Bitterness is one of the most difficult and deadly enemies we have to contend with. Although most won’t admit it, many are bound by bitterness. They are enslaved by it and every area of their life is adversely affected. So, perhaps the most difficult part of this battle is admitting that we are bitter. Until that happens we will never overcome it.
One of the things that makes this so difficult is the wretched condition of the world in which we live. Everywhere you look you see things that disappoint, hurt, discourage, and trigger resentment. To make matters worse, even if you limit your view to the “Christian” segment of society you can’t escape the temptation to get bitter. Truth is— that just might be the most troublesome area of all. We don’t expect much from the world, and for good reason, but we have lofty expectations for those professing to be God’s children. And what we see is heart-breaking. But we make matters worse if we get bitter.

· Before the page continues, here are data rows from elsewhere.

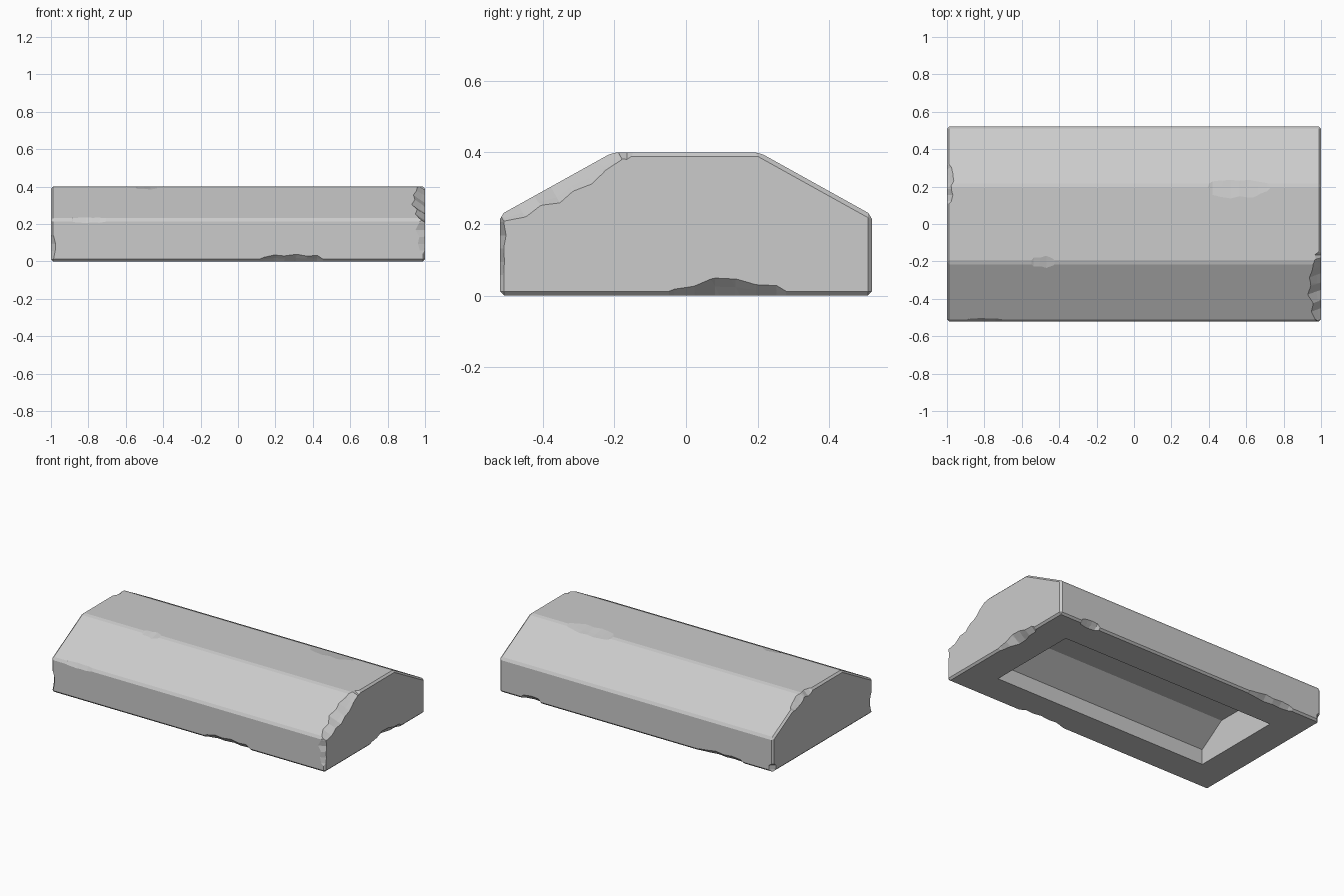
import bpy, bmesh, math, random
from mathutils import Vector

random.seed(4)
old = bpy.data.objects.get("Cube")
if old:
    bpy.data.objects.remove(old, do_unlink=True)

stone = bpy.data.materials.new("grey_stone")
stone.use_nodes = True
GREY = (0.6, 0.6, 0.6, 1)
stone.diffuse_color = GREY
stone.node_tree.nodes["Principled BSDF"].inputs["Base Color"].default_value = GREY


def loft(name, rings):
    """Solid skinned through a list of closed rings, capped at both ends."""
    bm = bmesh.new()
    loops = [[bm.verts.new(p) for p in ring] for ring in rings]
    n = len(loops[0])
    for a, b in zip(loops, loops[1:]):
        for i in range(n):
            j = (i + 1) % n
            bm.faces.new((a[i], a[j], b[j], b[i]))
    bm.faces.new(loops[0])
    bm.faces.new(loops[-1])
    bmesh.ops.recalc_face_normals(bm, faces=bm.faces)
    mesh = bpy.data.meshes.new(name)
    bm.to_mesh(mesh)
    bm.free()
    mesh.materials.append(stone)
    obj = bpy.data.objects.new(name, mesh)
    bpy.context.collection.objects.link(obj)
    return obj


def prism(name, half_profile, half_x):
    """Mirror a half outline (y, z) and extrude it along x."""
    outline = half_profile + [(-y, z) for y, z in reversed(half_profile)]
    return loft(name, [[(x, y, z) for y, z in outline] for x in (-half_x, half_x)])


def apply(obj, mod):
    bpy.context.view_layer.objects.active = obj
    bpy.ops.object.modifier_apply(modifier=mod.name)


def carve(obj, cutter):
    mod = obj.modifiers.new("carve", 'BOOLEAN')
    mod.operation = 'DIFFERENCE'
    mod.solver = 'EXACT'
    mod.object = cutter
    apply(obj, mod)
    bpy.data.objects.remove(cutter, do_unlink=True)


def chip(obj, a, b, out, depth, steps=7):
    """Break a ragged flake off the edge running from a to b."""
    a, b, out = Vector(a), Vector(b), Vector(out).normalized()
    side = (b - a).cross(out).normalized()
    rings = []
    for i in range(steps + 1):
        s = i / steps
        mid = a.lerp(b, s)
        h = depth * math.sqrt(max(0, math.sin(math.pi * s))) * random.uniform(0.65, 1.05)
        if i in (0, steps):
            h = -0.004
        floor = [mid + side * w - out * (h * random.uniform(0.85, 1.1))
                 for w in (-0.15, 0, 0.15)]
        roof = [mid + side * w + out * 0.08 for w in (0.15, -0.15)]
        rings.append(floor + roof)
    cutter = loft("chip_cutter", rings)
    bm = bmesh.new()
    bm.from_mesh(cutter.data)
    bmesh.ops.triangulate(bm, faces=bm.faces)
    bm.to_mesh(cutter.data)
    bm.free()
    carve(obj, cutter)


# Outer slab with narrow chamfers
Y, KNEE, RIDGE, TOP = 0.52, 0.225, 0.205, 0.4
slab = prism("stone_slab", [(Y, 0), (Y, KNEE), (RIDGE, TOP)], 1)
bevel = slab.modifiers.new("chamfer", 'BEVEL')
bevel.width = 0.012
bevel.segments = 1
bevel.limit_method = 'ANGLE'
bevel.angle_limit = math.radians(15)
apply(slab, bevel)

# Hollow underside
carve(slab, prism("hollow_cutter", [(0.31, -0.05), (0.31, 0.1), (0.134, 0.22)], 0.785))

# Large break on the front slope of the +x end
chip(slab, (1, -0.56, 0.203), (1, -0.15, 0.431), (0.6, -0.39, 0.7), 0.042, 9)
chip(slab, (1, -0.27, TOP), (1, -0.13, TOP), (0.5, 0, 0.85), 0.022, 4)
chip(slab, (1, -Y, 0.02), (1, -Y, 0.28), (0.35, -1, 0), 0.016)

# Breaks along the bottom edges
chip(slab, (0.08, -Y, 0), (0.48, -Y, 0), (0, -1, -1), 0.034)
chip(slab, (1, -0.09, 0), (1, 0.31, 0), (1, 0, -1), 0.032)
chip(slab, (0.68, Y, 0), (0.86, Y, 0), (0, 1, -1), 0.026, 5)
chip(slab, (-0.82, Y, 0), (-0.4, Y, 0), (0, 1, -1), 0.024)

# Breaks on the -x corners
chip(slab, (-1, -Y, -0.02), (-1, -Y, 0.17), (-1, -0.8, 0), 0.021, 5)
chip(slab, (-1, Y, -0.04), (-1, Y, 0.07), (-1, 1, 0), 0.028, 4)
chip(slab, (-1, 0.09, TOP), (-1, 0.25, TOP), (-0.7, 0, 0.7), 0.024, 5)
chip(slab, (-1, 0.16, 0.425), (-1, 0.34, 0.325), (-0.7, 0.35, 0.6), 0.026, 5)

# Shallow flakes along the long ridges
chip(slab, (-0.92, -Y, KNEE), (-0.67, -Y, KNEE), (0, -0.85, 0.5), 0.012)
chip(slab, (-0.57, -RIDGE, TOP), (-0.4, -RIDGE, TOP), (0, -0.25, 0.97), 0.009, 5)
chip(slab, (0.37, RIDGE, TOP), (0.76, RIDGE, TOP), (0, 0.17, 0.98), 0.014, 8)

I understand why so many unbelievers want nothing to do with Christianity. The rotten condition of churches today have made the glorious gospel repulsive to the world in general. We Christians ought to do better than that! Our own imperfections should remind us that life is hard and we all fail. Considering how gracious and tender God has been with us, we ought to be more patient with others. Isn’t it strange how we try to justify our own sins by pointing the faults of others? At this very moment some are bitter toward others because of their “wrong-doings” toward them, and they are so focused on their faults, real or perceived, that they can’t see their own. Make no mistake about it– if you have bitterness in your heart, you have sin in your life, and that is as problem. It is a problem for you and others. Consider what is said in Heb. 12:15, “ Looking diligently lest any man fail of the grace of God; lest any root of bitterness springing up trouble you, and thereby many be defiled“.
I’ve watched some people pout for months, even years, over some professed injustice in their life. They are miserable and they make others miserable. They have taken themselves out of the picture so far as being useful in God’s work. They are sitting on the sidelines complaining when they should be joyfully involved. Not only are they miserable, since the “joy of the Lord is your strength”, they are weak and susceptible to temptation. You could say, they’ve fallen and are fixing to fall further.
If I stopped here it would be bad enough, but there is more. Your bitterness ends up defiling “many” others. So now the “victim” becomes the villain. Now how do you justify your bitterness and judge your “enemy”? Even if he is in the wrong, do you not put yourself in the same category by harboring malice in your heart?